> **Description of the task**: In the data below, find the lines containing "slab" and say how many there are, nothing more.

Saved entries:

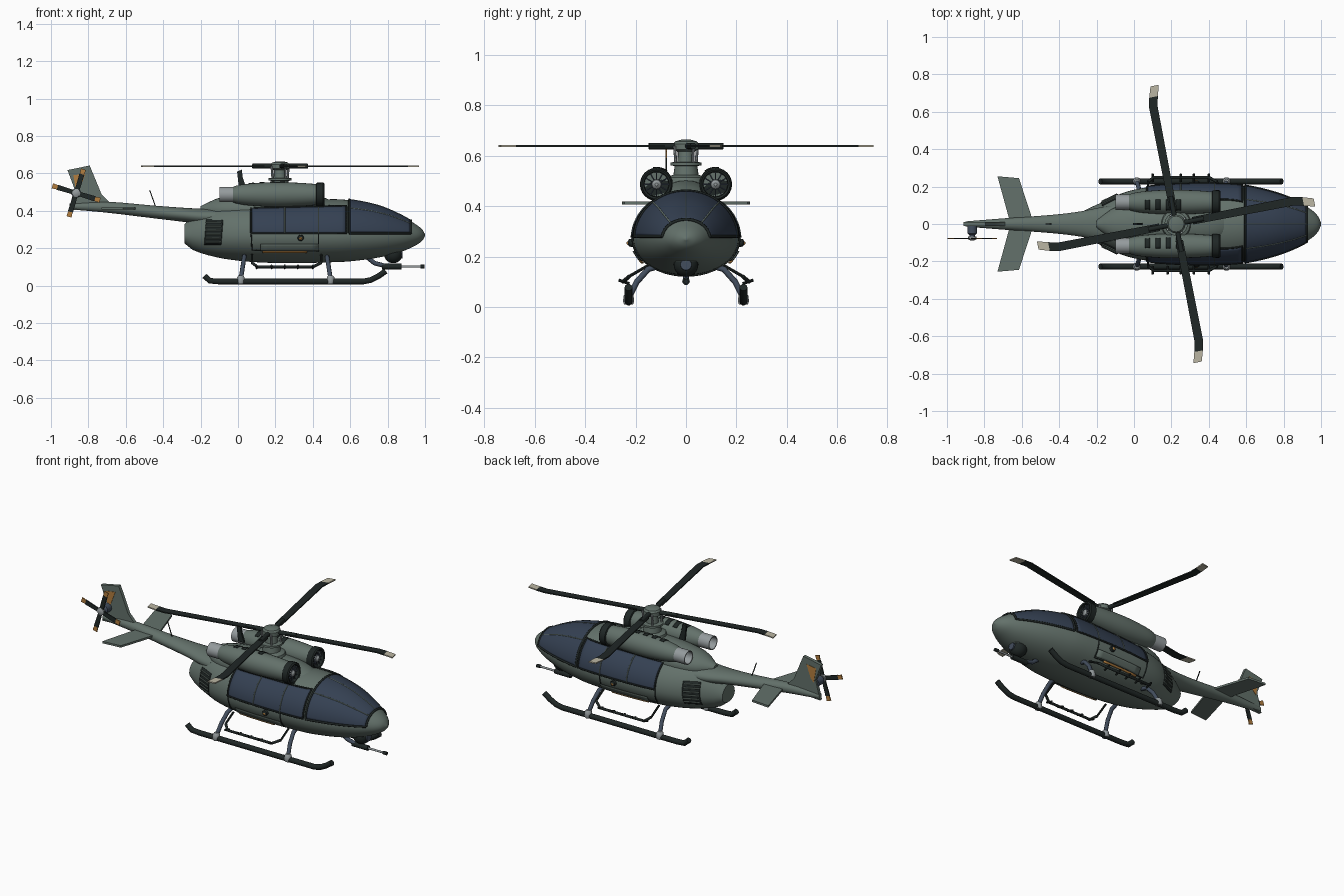
import bpy, math
from mathutils import Vector, Matrix
from math import sin, cos, pi

if "Cube" in bpy.data.objects:
    bpy.data.objects.remove(bpy.data.objects["Cube"])


def material(name, *rgb):
    m = bpy.data.materials.new(name)
    m.use_nodes = True
    m.diffuse_color = (*rgb, 1)
    m.node_tree.nodes["Principled BSDF"].inputs["Base Color"].default_value = (*rgb, 1)
    return m


GREEN = material("grey green paint", .125, .165, .145)
GLASS = material("blue tinted glass", .035, .052, .085)
BLACK = material("black", .014, .02, .019)
STEEL = material("light steel", .3, .33, .34)
BLUE = material("blue grey metal", .055, .075, .11)
CREAM = material("cream tip", .5, .47, .37)
ORANGE = material("orange", .45, .21, .05)


def finish(ob, angle=35):
    bpy.ops.object.select_all(action='DESELECT')
    ob.select_set(True)
    bpy.context.view_layer.objects.active = ob
    bpy.ops.object.shade_smooth_by_angle(angle=math.radians(angle))
    return ob


def mesh(name, verts, faces, mat):
    me = bpy.data.meshes.new(name)
    me.from_pydata([tuple(v) for v in verts], [], faces)
    me.materials.append(mat)
    ob = bpy.data.objects.new(name, me)
    bpy.context.collection.objects.link(ob)
    bpy.context.view_layer.objects.active = ob
    ob.select_set(True)
    bpy.ops.object.mode_set(mode='EDIT')
    bpy.ops.mesh.select_all(action='SELECT')
    bpy.ops.mesh.normals_make_consistent(inside=False)
    bpy.ops.object.mode_set(mode='OBJECT')
    return finish(ob)


def loft(name, rings, mat):
    n = len(rings[0])
    faces = [(i * n + j, i * n + (j + 1) % n, (i + 1) * n + (j + 1) % n, (i + 1) * n + j)
             for i in range(len(rings) - 1) for j in range(n)]
    faces += [tuple(range(n)), tuple(range((len(rings) - 1) * n, len(rings) * n))]
    return mesh(name, [v for r in rings for v in r], faces, mat)


def lathe(name, origin, direction, profile, mat, n=24):
    """Turned shape: profile is (distance along the axis, radius)."""
    q = Vector(direction).to_track_quat('Z', 'Y')
    return loft(name, [[Vector(origin) + q @ Vector((r * cos(k * 2 * pi / n), r * sin(k * 2 * pi / n), d))
                        for k in range(n)] for d, r in profile], mat)


def rod(name, a, b, r, mat, n=12):
    d = Vector(b) - Vector(a)
    return lathe(name, a, d, [(0, r), (d.length, r)], mat, n)


def tube(name, pts, r, mat, res=2):
    cu = bpy.data.curves.new(name, 'CURVE')
    cu.dimensions, cu.bevel_depth, cu.bevel_resolution, cu.use_fill_caps = '3D', r, res, True
    sp = cu.splines.new('POLY')
    sp.points.add(len(pts) - 1)
    for p, v in zip(sp.points, pts):
        p.co = (*v, 1)
    cu.materials.append(mat)
    ob = bpy.data.objects.new(name, cu)
    bpy.context.collection.objects.link(ob)
    finish_sel = bpy.ops.object.select_all(action='DESELECT')
    ob.select_set(True)
    bpy.context.view_layer.objects.active = ob
    bpy.ops.object.convert(target='MESH')
    return finish(bpy.context.object, 50)


def slab(name, outline, thick, mat):
    """Flat outline given thickness along a vector, centred."""
    t = Vector(thick) / 2
    return loft(name, [[Vector(p) - t for p in outline], [Vector(p) + t for p in outline]], mat)


def patch(name, f, nu, nv, mat):
    """Thin plate following a surface f(u, v)."""
    w = nv + 1
    verts = [f(i / nu, j / nv) for i in range(nu + 1) for j in range(w)]
    faces = [(i * w + j, i * w + j + 1, (i + 1) * w + j + 1, (i + 1) * w + j)
             for i in range(nu) for j in range(nv)]
    ob = mesh(name, verts, faces, mat)
    so = ob.modifiers.new("thickness", 'SOLIDIFY')
    so.thickness, so.offset = .003, 0
    return ob


def interp(table, x, smooth=True):
    """Hermite interpolation of table rows keyed by the first column."""
    i = max(0, min(len(table) - 2, sum(r[0] <= x for r in table) - 1))
    a, b = table[i], table[i + 1]
    h = b[0] - a[0]
    t = min(1, max(0, (x - a[0]) / h))
    p, q = table[max(0, i - 1)], table[min(len(table) - 1, i + 2)]
    out = []
    for k in range(1, len(a)):
        m0 = (b[k] - p[k]) / (b[0] - p[0]) * h
        m1 = (q[k] - a[k]) / (q[0] - a[0]) * h
        out.append((2 * t**3 - 3 * t**2 + 1) * a[k] + (t**3 - 2 * t**2 + t) * m0
                   + (3 * t**2 - 2 * t**3) * b[k] + (t**3 - t**2) * m1)
    return out


# Fuselage: station, half width, top, bottom
BODY = [(-.285, .06, .33, .225), (-.24, .085, .37, .19), (-.15, .125, .415, .16), (-.05, .17, .435, .14),
        (.1, .2, .445, .125), (.3, .212, .452, .12), (.5, .21, .462, .125), (.6, .2, .456, .13),
        (.75, .165, .425, .15), (.87, .12, .375, .18), (.95, .075, .328, .215), (.985, .04, .3, .24),
        (1, .006, .275, .265)]
ZC = .27


def surf(x, a, off=0.0):
    w, top, bot = interp(BODY, x)
    h = top - ZC if sin(a) > 0 else ZC - bot
    return Vector((x, (w + off) * cos(a), ZC + (h + off) * sin(a)))


def side(x, z, s=1, off=0.004):
    w, top, bot = interp(BODY, x)
    h = top - ZC if z > ZC else ZC - bot
    p = surf(x, math.asin(max(-1, min(1, (z - ZC) / h))), off)
    return Vector((p.x, p.y * s, p.z))


def line(a, b, n=16):
    return [(a[0] + (b[0] - a[0]) * i / n, a[1] + (b[1] - a[1]) * i / n) for i in range(n + 1)]


stations = [-.285 + 1.285 * sin(i / 48 * pi / 2) for i in range(49)]
loft("fuselage", [[surf(x, k * pi / 24) for k in range(48)] for x in stations], GREEN)

# Windscreen wrapping over the nose, with frames
X0, X1 = .595, .925


def low_angle(x):
    return math.asin(.01 / (interp(BODY, x)[1] - ZC))


def screen(u, v, off=.003):
    x = X0 + (X1 - X0) * u
    a = low_angle(x)
    return surf(x, a + (pi - 2 * a) * v, off)


patch("windscreen", screen, 20, 32, GLASS)
for u, nm in ((0, "rear"), (1, "front")):
    tube("windscreen_%s_frame" % nm, [screen(u, j / 32, .004) for j in range(33)], .006, BLACK)
for v in (.27, .5, .73):
    tube("windscreen_divider", [screen(i / 20, v) for i in range(21)], .0035, GREEN)
for v in (0, 1):
    tube("windscreen_sill", [screen(i / 20, v, .004) for i in range(21)], .006, BLACK)

# Fittings on both flanks
for s in (-1, 1):
    def window(u, v):
        x = .07 + .51 * u
        return side(x, .28 + (.132 + .012 * u - .0) * v, s, .003)
    patch("cabin_window", window, 20, 12, GLASS)
    loop = line((.07, .28), (.58, .28)) + line((.58, .28), (.58, .424)) \
        + line((.58, .424), (.07, .412)) + line((.07, .412), (.07, .28))
    tube("cabin_window_frame", [side(x, z, s) for x, z in loop], .005, BLACK)
    for x in (.25, .43):
        tube("window_pillar", [side(x, z, s) for _, z in line((x, .28), (x, .415))], .0035, GREEN)
    door = line((.07, .28), (.075, .19)) + line((.075, .19), (.43, .185)) + line((.43, .185), (.43, .28))
    tube("door_seam", [side(x, z, s, .001) for x, z in door], .003, BLACK)
    patch("door_step_panel", lambda u, v: side(.12 + .31 * u, .19 + .035 * v, s, .008), 8, 4, GREEN)
    patch("orange_stripe", lambda u, v: side(.13 + .24 * u, .18 + .009 * v, s, .009), 8, 2, ORANGE)
    patch("vent_panel", lambda u, v: side(-.18 + .09 * u + .01 * v, .22 + .13 * v, s, .003), 6, 8, BLACK)
    for k in range(6):
        z = .235 + k * .02
        tube("vent_slat", [side(x, z, s, .006) for x in (-.172, -.13, -.09)], .004, GREEN)
    lathe("side_light", side(.335, .255, s, 0), (0, s, 0), [(0, .017), (.014, .015), (.02, .006)], BLACK, 12)
    lathe("side_light_lens", side(.335, .255, s, .018), (0, s, 0), [(0, .009), (.006, .004)], ORANGE, 10)

    # Landing gear
    y = .228 * s
    tube("skid", [(-.18, y, .052), (-.15, y, .026), (-.1, y, .022), (.67, y, .022), (.71, y, .03),
                  (.75, y, .05), (.79, y, .078)], .016, BLACK, 3)
    for x, d in ((.015, .02), (.495, -.02)):
        tube("skid_strut", [(x + d, .1 * s, .165), (x + d * .9, .15 * s, .15), (x + d * .5, .195 * s, .1),
                            (x, y, .035)], .012, BLUE)
        lathe("strut_clamp", (x, y, .01), (0, 0, 1), [(0, .018), (.012, .022), (.035, .02), (.045, .012)], STEEL, 12)
    tube("boarding_step", [(.075, .225 * s, .122), (.105, .25 * s, .1), (.4, .25 * s, .1), (.445, .225 * s, .122)],
         .008, BLACK)
    for x in (.1, .18, .25, .32, .4):
        rod("step_tread", (x, .225 * s, .093), (x, .268 * s, .107), .006, BLACK, 8)
    for x in (.075, .445):
        rod("step_bracket", (x, .225 * s, .122), (x, .15 * s, .165), .006, BLACK, 8)

    # Engine nacelle
    c = Vector((0, .117 * s, .487))
    NAC = [(-.04, .036), (0, .05), (.08, .06), (.2, .066), (.34, .062), (.44, .054)]
    lathe("engine_nacelle", c, (1, 0, 0), [(x / 100, interp(NAC, x / 100)[0]) for x in range(-4, 45, 3)], GREEN)
    lathe("exhaust_pipe", c, (1, 0, 0), [(-.02, .041), (-.1, .041), (-.1, .036), (-.05, .034)], STEEL)
    lathe("exhaust_core", c, (1, 0, 0), [(-.053, .034), (-.048, .034)], BLACK)
    lathe("intake_ring", c, (1, 0, 0), [(.415, .054), (.42, .063), (.455, .064), (.462, .058), (.458, .05),
                                        (.44, .048)], BLACK)
    lathe("intake_spinner", c, (1, 0, 0), [(.438, .02), (.452, .018), (.462, .006)], STEEL, 16)
    for k in range(12):
        d = Vector((0, cos(k * pi / 6), sin(k * pi / 6)))
        rod("intake_vane", c + d * .015 + Vector((.447, 0, 0)), c + d * .05 + Vector((.447, 0, 0)), .003, BLUE, 6)
    for k in range(4):
        def slot(u, v):
            x, a = .06 + .055 * k + .026 * u, pi / 2 + s * (v * .9 - .2)
            r = interp(NAC, x)[0] + .002
            return c + Vector((x, r * cos(a), r * sin(a)))
        patch("cooling_slot", slot, 2, 5, BLACK)

# Engine deck between the nacelles
DECK = [(-.2, .02, .02), (-.1, .09, .065), (.05, .12, .09), (.25, .12, .1), (.42, .11, .08), (.52, .06, .04)]
loft("engine_deck", [[(x, w * cos(k * pi / 12), .405 + h * sin(k * pi / 12)) for k in range(24)]
                     for x in [-.2 + .04 * i for i in range(19)] for w, h in [interp(DECK, x)]], GREEN)
slab("deck_blade_aerial", [(.005, 0, .52), (.045, 0, .52), (.025, 0, .58), (.02, 0, .62), (-.005, 0, .61)],
     (0, .012, 0), BLACK)

# Tail boom, stabiliser and fin: station, half width, bottom, top
BOOM = [(-.12, .1, .32, .415), (-.2, .085, .328, .412), (-.3, .065, .342, .417), (-.45, .048, .36, .428),
        (-.7, .03, .39, .448), (-.9, .014, .408, .44)]
BOOM.reverse()
loft("tail_boom", [[(x, w * cos(k * pi / 12), (t + b) / 2 + (t - b) / 2 * sin(k * pi / 12)) for k in range(24)]
                   for x in [-.9 + .78 * i / 20 for i in range(21)] for w, b, t in [interp(BOOM, x)]], GREEN)
slab("stabiliser", [(-.73, .255, .412), (-.615, .245, .412), (-.535, 0, .412), (-.615, -.245, .412),
                    (-.73, -.255, .412), (-.66, 0, .412)], (0, 0, .012), GREEN)
slab("tail_fin", [(-.905, 0, .403), (-.78, 0, .41), (-.69, 0, .448), (-.73, 0, .49), (-.793, 0, .642),
                  (-.912, 0, .618), (-.875, 0, .52)], (0, .02, 0), GREEN)
slab("fin_orange_panel", [(-.88, 0, .59), (-.815, 0, .6), (-.845, 0, .52), (-.865, 0, .5)], (0, .024, 0), ORANGE)
rod("whip_aerial", (-.44, 0, .42), (-.472, 0, .51), .003, BLACK, 6)

# Tail rotor
hub = Vector((-.865, -.078, .495))
lathe("tail_rotor_gearbox", (-.865, 0, .495), (0, -1, 0), [(0, .026), (.05, .026), (.06, .015), (.07, .015)], BLUE, 16)
lathe("tail_rotor_hub", hub + Vector((0, .012, 0)), (0, -1, 0), [(0, .022), (.016, .022), (.022, .01)], STEEL, 16)
for k in range(4):
    R = Matrix.Rotation(math.radians(17 + 90 * k), 4, 'Y')
    for nm, a, b, mat in (("blade", .012, .105, BLACK), ("tip", .105, .133, ORANGE)):
        slab("tail_rotor_" + nm, [hub + R @ Vector(p) for p in
             ((a, 0, -.012), (b, 0, -.014), (b, 0, .014), (a, 0, .012))], (0, .006, 0), mat)

# Main rotor mast, hub and blades
lathe("rotor_mast", (.225, 0, 0), (0, 0, 1), [(.48, .085), (.515, .075), (.525, .05), (.56, .045), (.562, .062),
      (.574, .062), (.576, .035), (.63, .028)], GREEN)
lathe("rotor_hub", (.225, 0, 0), (0, 0, 1), [(.618, .035), (.625, .05), (.648, .05), (.658, .042), (.664, .02)], GREEN)
for k in range(4):
    R = Matrix.Translation((.225, 0, .639)) @ Matrix.Rotation(math.radians(11 + 90 * k), 4, 'Z')
    p = lambda *co: R @ Vector(co)
    rod("pitch_link", p(.045, .02, -.07), p(.05, .02, 0), .006, STEEL, 8)
    rod("blade_grip", p(.03, 0, 0), p(.15, 0, 0), .013, BLACK)
    slab("rotor_blade", [p(.09, -.02, 0), p(.64, -.023, 0), p(.69, -.035, 0), p(.69, .012, 0), p(.64, .023, 0),
                         p(.09, .02, 0)], (0, 0, .007), BLACK)
    slab("rotor_blade_tip", [p(.69, -.035, 0), p(.748, -.051, 0), p(.748, -.006, 0), p(.69, .012, 0)],
         (0, 0, .007), CREAM)

# Sensor ball and chin gun
lathe("sensor_ball", (.83, 0, .168), (0, 0, 1), [(-.048 * cos(i * pi / 12), .001 + .048 * sin(i * pi / 12))
                                                for i in range(13)], BLACK)
lathe("sensor_collar", (.83, 0, .16), (0, 0, 1), [(.02, .05), (.06, .055)], GREEN)
lathe("sensor_lens", (.83, 0, .168), (1, 0, 0), [(.03, .024), (.05, .022)], BLUE, 16)
tube("gun_arm", [(.68, 0, .16), (.73, 0, .12), (.8, 0, .102)], .012, BLUE)
rod("gun_body", (.77, 0, .102), (.875, 0, .102), .015, BLACK)
rod("gun_barrel", (.87, 0, .102), (.985, 0, .102), .006, STEEL)
rod("gun_muzzle", (.975, 0, .102), (.998, 0, .102), .01, BLACK)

> **The completed task**: 8